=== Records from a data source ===
***

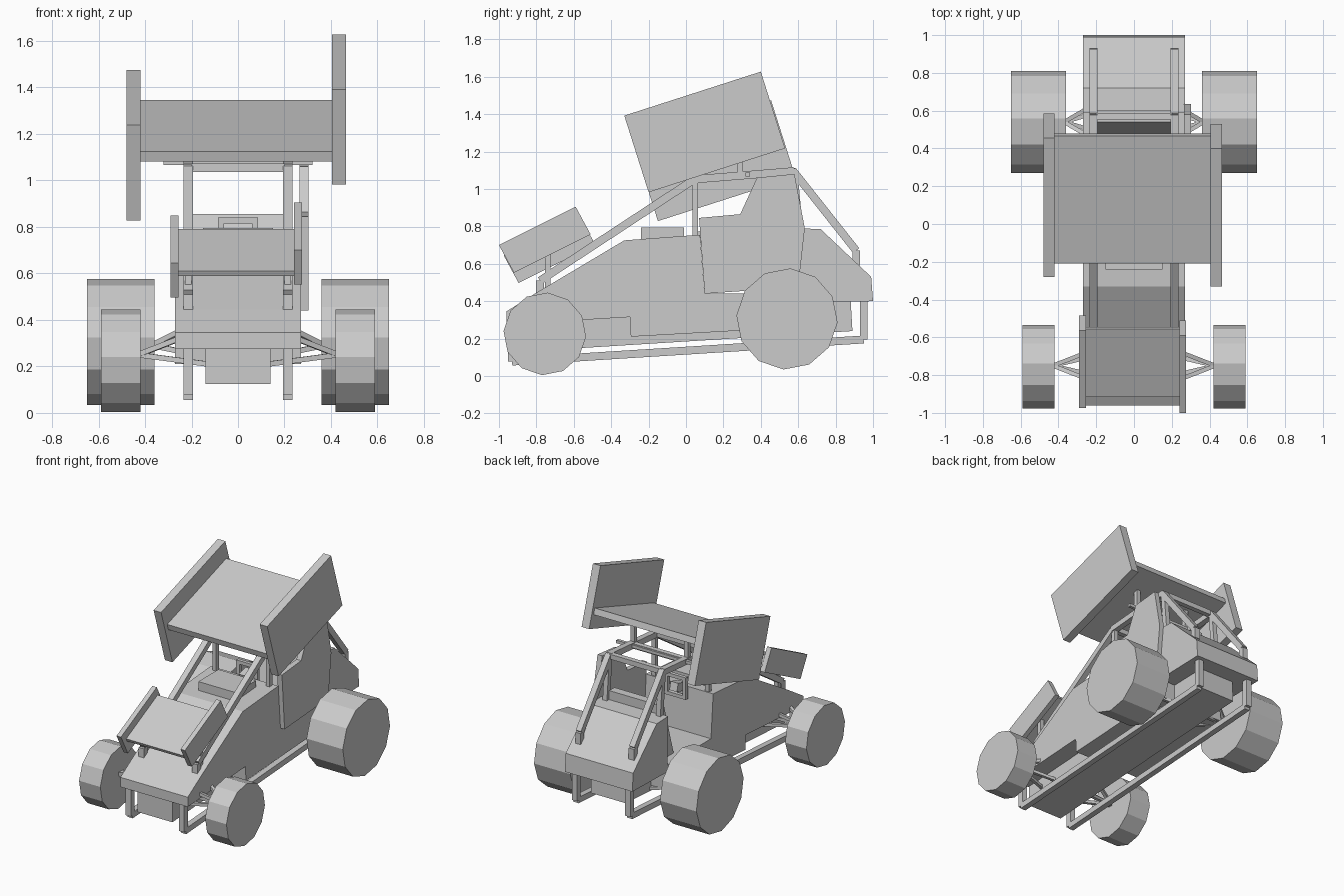
import bpy, bmesh, math
from mathutils import Vector

if "Cube" in bpy.data.objects:
    bpy.data.objects.remove(bpy.data.objects["Cube"])


def finish(name, bm):
    bmesh.ops.recalc_face_normals(bm, faces=bm.faces)
    me = bpy.data.meshes.new(name)
    bm.to_mesh(me)
    bm.free()
    ob = bpy.data.objects.new(name, me)
    bpy.context.collection.objects.link(ob)
    return ob


def slab(name, pts, x0, x1):
    """Side profile of (y, z) points extruded from x0 to x1."""
    bm = bmesh.new()
    f = bm.faces.new([bm.verts.new((x0, y, z)) for y, z in pts])
    ext = bmesh.ops.extrude_face_region(bm, geom=[f])
    vs = [g for g in ext['geom'] if isinstance(g, bmesh.types.BMVert)]
    bmesh.ops.translate(bm, vec=(x1 - x0, 0, 0), verts=vs)
    return finish(name, bm)


def box(name, x0, x1, y0, y1, z0, z1):
    return slab(name, [(y0, z0), (y1, z0), (y1, z1), (y0, z1)], x0, x1)


def plate(name, corner, u, v, x0, x1):
    """Tilted rectangle: corner plus edge vectors u and v in the (y, z) plane."""
    c, u, v = Vector(corner), Vector(u), Vector(v)
    return slab(name, [c, c + u, c + u + v, c + v], x0, x1)


def beam(name, path, w=0.042):
    """Square bar along a path of points."""
    bm = bmesh.new()
    for a, b in zip(path, path[1:]):
        a, b = Vector(a), Vector(b)
        d = (b - a).normalized()
        ref = Vector((1, 0, 0)) if abs(d.x) < 0.7 else Vector((0, 0, 1))
        s = d.cross(ref).normalized() * w / 2
        t = d.cross(s).normalized() * w / 2
        rings = [[bm.verts.new(p + i * s + j * t) for i, j in ((-1, -1), (1, -1), (1, 1), (-1, 1))]
                 for p in (a, b)]
        bm.faces.new(rings[0])
        bm.faces.new(rings[1])
        for k in range(4):
            n = (k + 1) % 4
            bm.faces.new((rings[0][k], rings[0][n], rings[1][n], rings[1][k]))
    return finish(name, bm)


def wheel(name, y, z, r, x0, x1):
    pts = [(y + r * math.cos(math.radians(26 + 30 * i)),
            z + r * math.sin(math.radians(26 + 30 * i))) for i in range(12)]
    return slab(name, pts, x0, x1)


# Main body with hood, cockpit floor and stepped underside
slab("body", [(-0.96, 0.275), (-0.3, 0.315), (-0.295, 0.21), (0.6, 0.26), (0.6, 0.44), (0.1, 0.44),
              (0.075, 0.755), (-0.33, 0.725), (-0.80, 0.445), (-0.96, 0.345)], -0.27, 0.27)
slab("belly_pan", [(-0.95, 0.125), (0.89, 0.24), (0.88, 0.41), (-0.95, 0.30)], -0.14, 0.14)
slab("tail", [(0.6, 0.39), (1.0, 0.40), (0.99, 0.53), (0.72, 0.785), (0.59, 0.79)], -0.27, 0.27)

# Cockpit
slab("side_panel", [(0.10, 0.44), (0.6, 0.475), (0.635, 0.79), (0.58, 1.08), (0.38, 1.06),
                    (0.29, 0.865), (0.07, 0.845)], 0.265, 0.303)
slab("seat", [(0.42, 0.44), (0.6, 0.44), (0.6, 0.855), (0.54, 0.855)], -0.195, 0.195)
box("air_intake", -0.15, 0.15, -0.24, -0.01, 0.725, 0.795)
beam("steering_column", [(0, 0.06, 0.74), (0, 0.14, 0.76)], 0.06)
for s in (-1, 1):
    box("steering_wheel_side", s * 0.06, s * 0.085, 0.1, 0.125, 0.68, 0.84)
for z in (0.68, 0.815):
    box("steering_wheel_bar", -0.06, 0.06, 0.1, 0.125, z, z + 0.025)

# Roll cage, bottom rails, suspension and wheels on both sides
for s in (-1, 1):
    x = s * 0.214
    beam("cage_downtube", [(x, -0.78, 0.43), (x, -0.78, 0.51), (x, 0.035, 1.045)])
    beam("cage_front_post", [(x, 0.05, 0.74), (x, 0.05, 1.06)], 0.03)
    beam("cage_roof_rail", [(x, 0.03, 1.05), (x, 0.58, 1.095)])
    beam("cage_rear_brace", [(x, 0.57, 1.10), (x, 0.91, 0.67), (x, 0.91, 0.59)])
    beam("cage_rear_post", [(x, 0.58, 1.08), (x, 0.615, 0.7)], 0.035)
    beam("bottom_rail", [(x, -0.93, 0.30), (x, -0.93, 0.077), (x, 0.95, 0.195), (x, 0.95, 0.41)])
    beam("front_wing_post", [(x, -0.74, 0.46), (x, -0.74, 0.685)], 0.03)
    beam("top_wing_post", [(x, 0.29, 1.06), (x, 0.29, 1.25)], 0.03)
    wheel("front_wheel", -0.755, 0.225, 0.221, s * 0.42, s * 0.59)
    wheel("rear_wheel", 0.54, 0.305, 0.271, s * 0.36, s * 0.65)
    for dy in (-0.07, 0.07):
        for z in (0.21, 0.32):
            beam("front_arm", [(s * 0.43, -0.75, 0.25), (s * (0.25 if z > 0.3 else 0.13), -0.75 + dy, z)], 0.022)
        for z in (0.24, 0.35):
            beam("rear_arm", [(s * 0.37, 0.54, 0.29), (s * (0.25 if z > 0.3 else 0.13), 0.54 + dy, z)], 0.022)
for y, z in ((0.04, 1.055), (0.31, 1.073), (0.57, 1.095)):
    beam("cage_crossbar", [(-0.2, y, z), (0.2, y, z)], 0.036)
beam("wing_mount_bar", [(-0.32, 0.33, 1.077), (0.32, 0.33, 1.077)], 0.022)

# Top wing with offset end plates
plate("top_wing", (-0.197, 1.082), (0.675, 0.22), (-0.013, 0.043), -0.425, 0.41)
plate("top_wing_right_end", (-0.20, 0.982), (0.73, 0.235), (-0.13, 0.41), 0.405, 0.465)
plate("top_wing_left_end", (-0.15, 0.828), (0.735, 0.236), (-0.13, 0.41), -0.48, -0.42)

# Front wing with offset end plates
plate("front_wing", (-0.904, 0.588), (0.36, 0.18), (-0.011, 0.022), -0.257, 0.245)
plate("front_wing_right_end", (-0.92, 0.552), (0.41, 0.205), (-0.08, 0.148), 0.24, 0.275)
plate("front_wing_left_end", (-0.895, 0.497), (0.41, 0.205), (-0.08, 0.148), -0.29, -0.255)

***

=== Exercise ===
Please set down exactly the lines from the first line of the data above through the line with "f = bm.faces.new([bm.verts.new((x0, y, z))", both included, leaving out the pictures.

=== Completed exercise ===
import bpy, bmesh, math
from mathutils import Vector

if "Cube" in bpy.data.objects:
    bpy.data.objects.remove(bpy.data.objects["Cube"])


def finish(name, bm):
    bmesh.ops.recalc_face_normals(bm, faces=bm.faces)
    me = bpy.data.meshes.new(name)
    bm.to_mesh(me)
    bm.free()
    ob = bpy.data.objects.new(name, me)
    bpy.context.collection.objects.link(ob)
    return ob


def slab(name, pts, x0, x1):
    """Side profile of (y, z) points extruded from x0 to x1."""
    bm = bmesh.new()
    f = bm.faces.new([bm.verts.new((x0, y, z)) for y, z in pts])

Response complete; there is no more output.